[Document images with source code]
━━━━━━━━━━━━━━━━━━━━━━━━━━━━━━
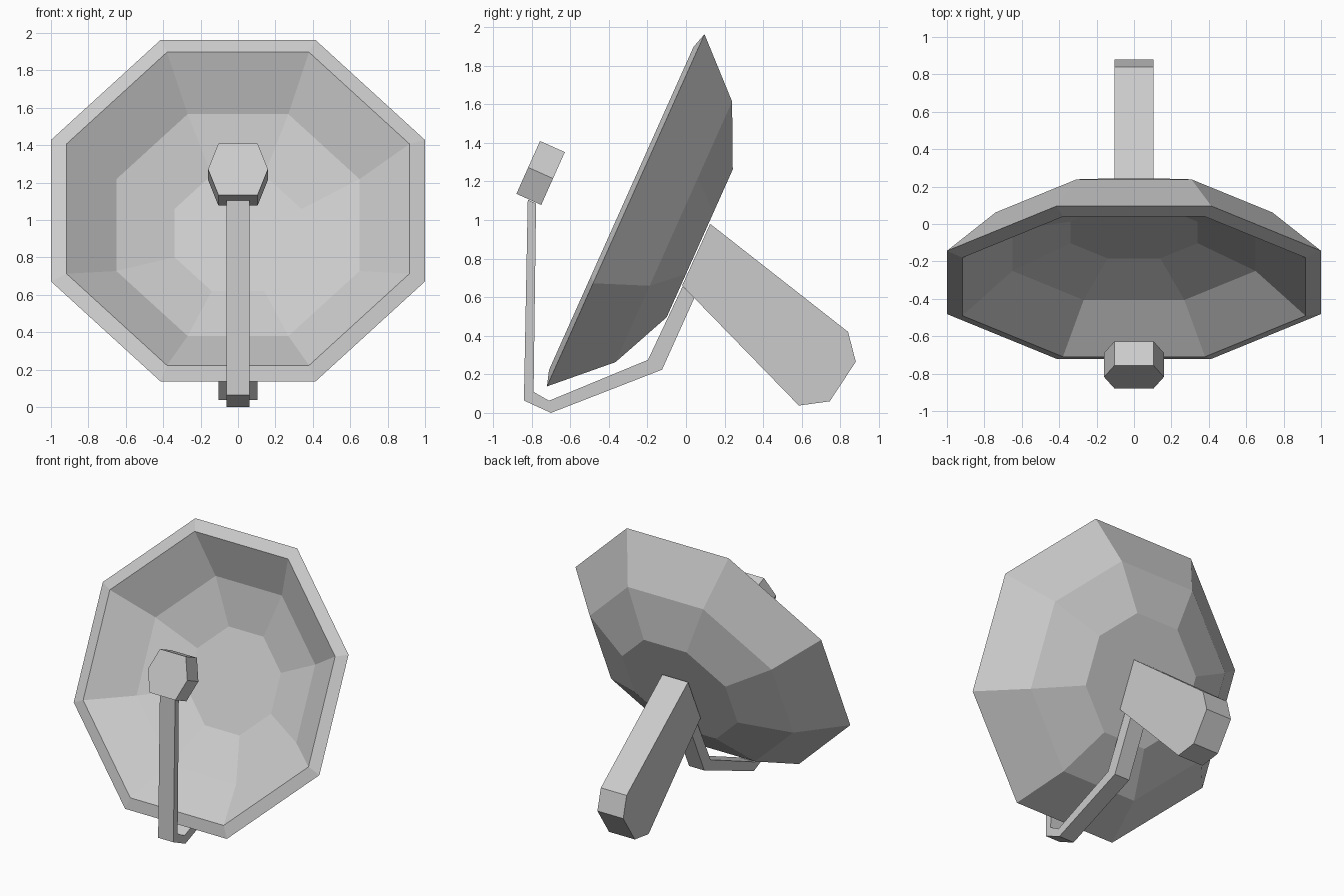
import bpy, bmesh, math

if "Cube" in bpy.data.objects:
    bpy.data.objects.remove(bpy.data.objects["Cube"])

TILT = math.radians(65.9)   # dish plane leans back


def finish(name, bm, loc=(0, 0, 0), tilt=0.0):
    bmesh.ops.recalc_face_normals(bm, faces=bm.faces)
    mesh = bpy.data.meshes.new(name)
    bm.to_mesh(mesh)
    bm.free()
    ob = bpy.data.objects.new(name, mesh)
    ob.location = loc
    ob.rotation_euler = (tilt, 0, 0)
    bpy.context.collection.objects.link(ob)
    return ob


def loft(name, rings, **kw):
    """Join successive closed point loops, capping both ends."""
    bm = bmesh.new()
    loops = [[bm.verts.new(p) for p in r] for r in rings]
    n = len(loops[0])
    for a, b in zip(loops, loops[1:]):
        for i in range(n):
            j = (i + 1) % n
            bm.faces.new((a[i], a[j], b[j], b[i]))
    bm.faces.new(loops[0])
    bm.faces.new(loops[-1])
    return finish(name, bm, **kw)


def side_profile(name, pts, half):
    """Extrude a (y, z) outline across x."""
    return loft(name, [[(x, y, z) for y, z in pts] for x in (-half, half)])


def octagon(apothem, z):
    r = apothem / math.cos(math.pi / 8)
    return [(r * math.cos(a), r * math.sin(a), z)
            for a in (math.pi / 8 + k * math.pi / 4 for k in range(8))]


# Dish: back cap out to the rim, then down the inner bowl
dish_profile = [(0.42, -0.42), (0.74, -0.273), (1.0, 0.0),
                (0.917, 0.025), (0.65, -0.188), (0.34, -0.293)]
loft("dish", [octagon(a, z) for a, z in dish_profile],
     loc=(0, -0.3125, 1.05), tilt=TILT)

# Rear mounting post
side_profile("mount_post", [(0.125, 0.98), (0.84, 0.42), (0.88, 0.265),
                            (0.745, 0.06), (0.585, 0.038), (-0.02, 0.66)], 0.105)

# Bent arm under the dish carrying the receiver
side_profile("receiver_arm", [(0.047, 0.604), (-0.124, 0.224), (-0.70, 0.0),
                              (-0.84, 0.064), (-0.82, 1.105), (-0.777, 1.085),
                              (-0.79, 0.109), (-0.71, 0.063), (-0.197, 0.275),
                              (-0.018, 0.655)], 0.062)

# Hexagonal receiver head facing along the dish axis
hexagon = [(0.16, 0), (0.105, 0.15), (-0.105, 0.15),
           (-0.16, 0), (-0.105, -0.15), (0.105, -0.15)]
loft("receiver_head", [[(x, y, z) for x, y in hexagon] for z in (-0.0705, 0.0705)],
     loc=(0, -0.7535, 1.2435), tilt=TILT)
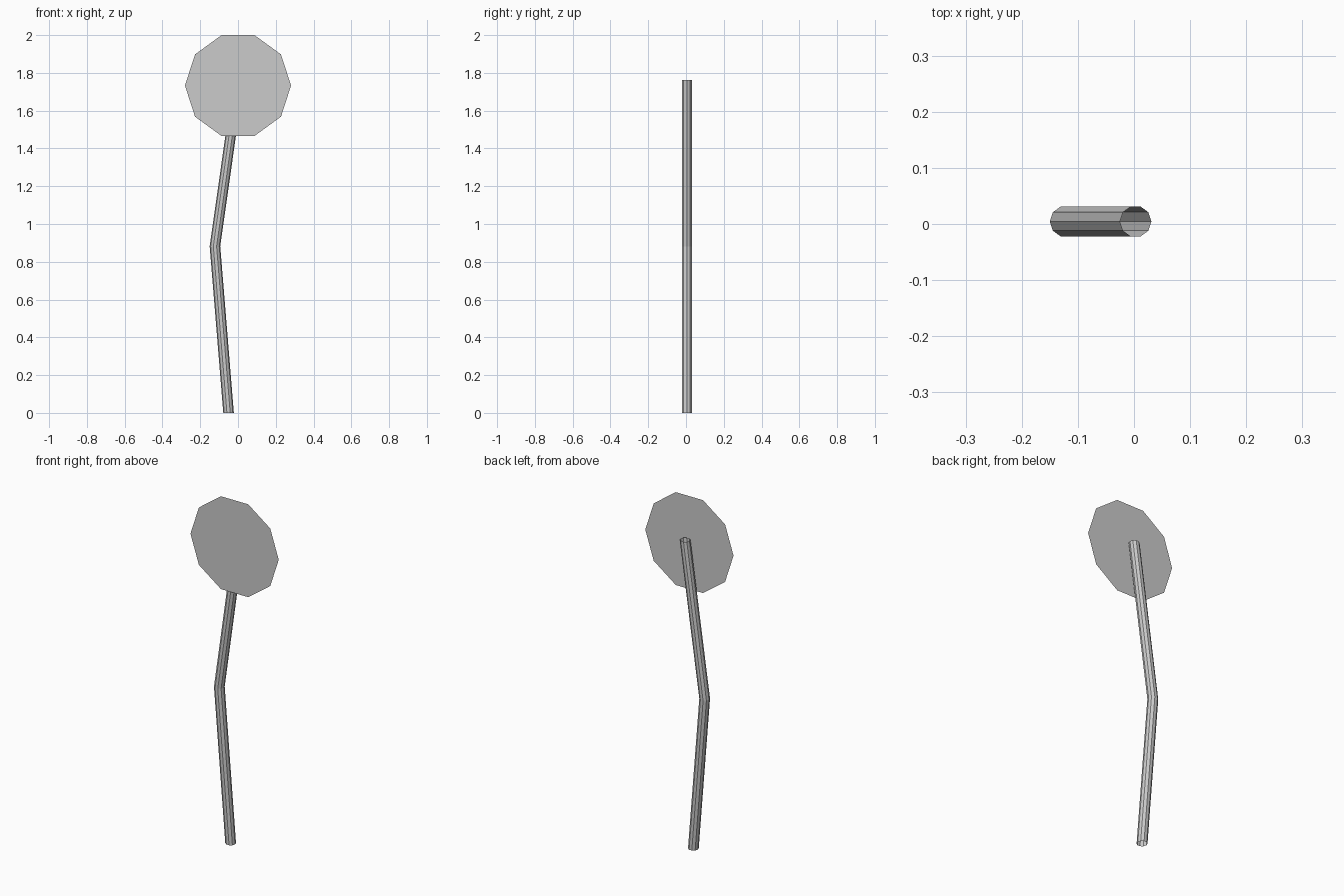
import bpy, bmesh
from math import pi
from mathutils import Matrix, Vector

if "Cube" in bpy.data.objects:
    bpy.data.objects.remove(bpy.data.objects["Cube"])

SIDES = 10


def finish(bm, name):
    mesh = bpy.data.meshes.new(name)
    bm.to_mesh(mesh)
    bm.free()
    obj = bpy.data.objects.new(name, mesh)
    bpy.context.collection.objects.link(obj)
    return obj


def ring(bm, center, radius):
    step = 2 * pi / SIDES
    return [bm.verts.new(Vector(center) + Matrix.Rotation(i * step, 3, 'Z') @ Vector((radius, 0, 0)))
            for i in range(SIDES)]


# Bent post: open ten-sided tube with level rings
bm = bmesh.new()
path = [(-0.05, 0.0045, 0), (-0.122, 0.0045, 0.882), (0.003, 0.0045, 1.762)]
rings = [ring(bm, p, 0.028) for p in path]
for low, high in zip(rings, rings[1:]):
    for i in range(SIDES):
        j = (i + 1) % SIDES
        bm.faces.new((low[i], low[j], high[j], high[i]))
finish(bm, "bent_post")

# Sign plate: flat decagon facing the front
bm = bmesh.new()
bm.faces.new(ring(bm, (0, 0, 0), 0.281))
bm.transform(Matrix.Translation((0, -0.031, 1.733)) @ Matrix.Rotation(pi / 2, 4, 'X'))
finish(bm, "sign_plate")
━━━━━━━━━━━━━━━━━━━━━━━━━━━━━━
[Task]
Return every line above verbatim, pictures excluded.

[Response]
import bpy, bmesh, math

if "Cube" in bpy.data.objects:
    bpy.data.objects.remove(bpy.data.objects["Cube"])

TILT = math.radians(65.9)   # dish plane leans back


def finish(name, bm, loc=(0, 0, 0), tilt=0.0):
    bmesh.ops.recalc_face_normals(bm, faces=bm.faces)
    mesh = bpy.data.meshes.new(name)
    bm.to_mesh(mesh)
    bm.free()
    ob = bpy.data.objects.new(name, mesh)
    ob.location = loc
    ob.rotation_euler = (tilt, 0, 0)
    bpy.context.collection.objects.link(ob)
    return ob


def loft(name, rings, **kw):
    """Join successive closed point loops, capping both ends."""
    bm = bmesh.new()
    loops = [[bm.verts.new(p) for p in r] for r in rings]
    n = len(loops[0])
    for a, b in zip(loops, loops[1:]):
        for i in range(n):
            j = (i + 1) % n
            bm.faces.new((a[i], a[j], b[j], b[i]))
    bm.faces.new(loops[0])
    bm.faces.new(loops[-1])
    return finish(name, bm, **kw)


def side_profile(name, pts, half):
    """Extrude a (y, z) outline across x."""
    return loft(name, [[(x, y, z) for y, z in pts] for x in (-half, half)])


def octagon(apothem, z):
    r = apothem / math.cos(math.pi / 8)
    return [(r * math.cos(a), r * math.sin(a), z)
            for a in (math.pi / 8 + k * math.pi / 4 for k in range(8))]


# Dish: back cap out to the rim, then down the inner bowl
dish_profile = [(0.42, -0.42), (0.74, -0.273), (1.0, 0.0),
                (0.917, 0.025), (0.65, -0.188), (0.34, -0.293)]
loft("dish", [octagon(a, z) for a, z in dish_profile],
     loc=(0, -0.3125, 1.05), tilt=TILT)

# Rear mounting post
side_profile("mount_post", [(0.125, 0.98), (0.84, 0.42), (0.88, 0.265),
                            (0.745, 0.06), (0.585, 0.038), (-0.02, 0.66)], 0.105)

# Bent arm under the dish carrying the receiver
side_profile("receiver_arm", [(0.047, 0.604), (-0.124, 0.224), (-0.70, 0.0),
                              (-0.84, 0.064), (-0.82, 1.105), (-0.777, 1.085),
                              (-0.79, 0.109), (-0.71, 0.063), (-0.197, 0.275),
                              (-0.018, 0.655)], 0.062)

# Hexagonal receiver head facing along the dish axis
hexagon = [(0.16, 0), (0.105, 0.15), (-0.105, 0.15),
           (-0.16, 0), (-0.105, -0.15), (0.105, -0.15)]
loft("receiver_head", [[(x, y, z) for x, y in hexagon] for z in (-0.0705, 0.0705)],
     loc=(0, -0.7535, 1.2435), tilt=TILT)
import bpy, bmesh
from math import pi
from mathutils import Matrix, Vector

if "Cube" in bpy.data.objects:
    bpy.data.objects.remove(bpy.data.objects["Cube"])

SIDES = 10


def finish(bm, name):
    mesh = bpy.data.meshes.new(name)
    bm.to_mesh(mesh)
    bm.free()
    obj = bpy.data.objects.new(name, mesh)
    bpy.context.collection.objects.link(obj)
    return obj


def ring(bm, center, radius):
    step = 2 * pi / SIDES
    return [bm.verts.new(Vector(center) + Matrix.Rotation(i * step, 3, 'Z') @ Vector((radius, 0, 0)))
            for i in range(SIDES)]


# Bent post: open ten-sided tube with level rings
bm = bmesh.new()
path = [(-0.05, 0.0045, 0), (-0.122, 0.0045, 0.882), (0.003, 0.0045, 1.762)]
rings = [ring(bm, p, 0.028) for p in path]
for low, high in zip(rings, rings[1:]):
    for i in range(SIDES):
        j = (i + 1) % SIDES
        bm.faces.new((low[i], low[j], high[j], high[i]))
finish(bm, "bent_post")

# Sign plate: flat decagon facing the front
bm = bmesh.new()
bm.faces.new(ring(bm, (0, 0, 0), 0.281))
bm.transform(Matrix.Translation((0, -0.031, 1.733)) @ Matrix.Rotation(pi / 2, 4, 'X'))
finish(bm, "sign_plate")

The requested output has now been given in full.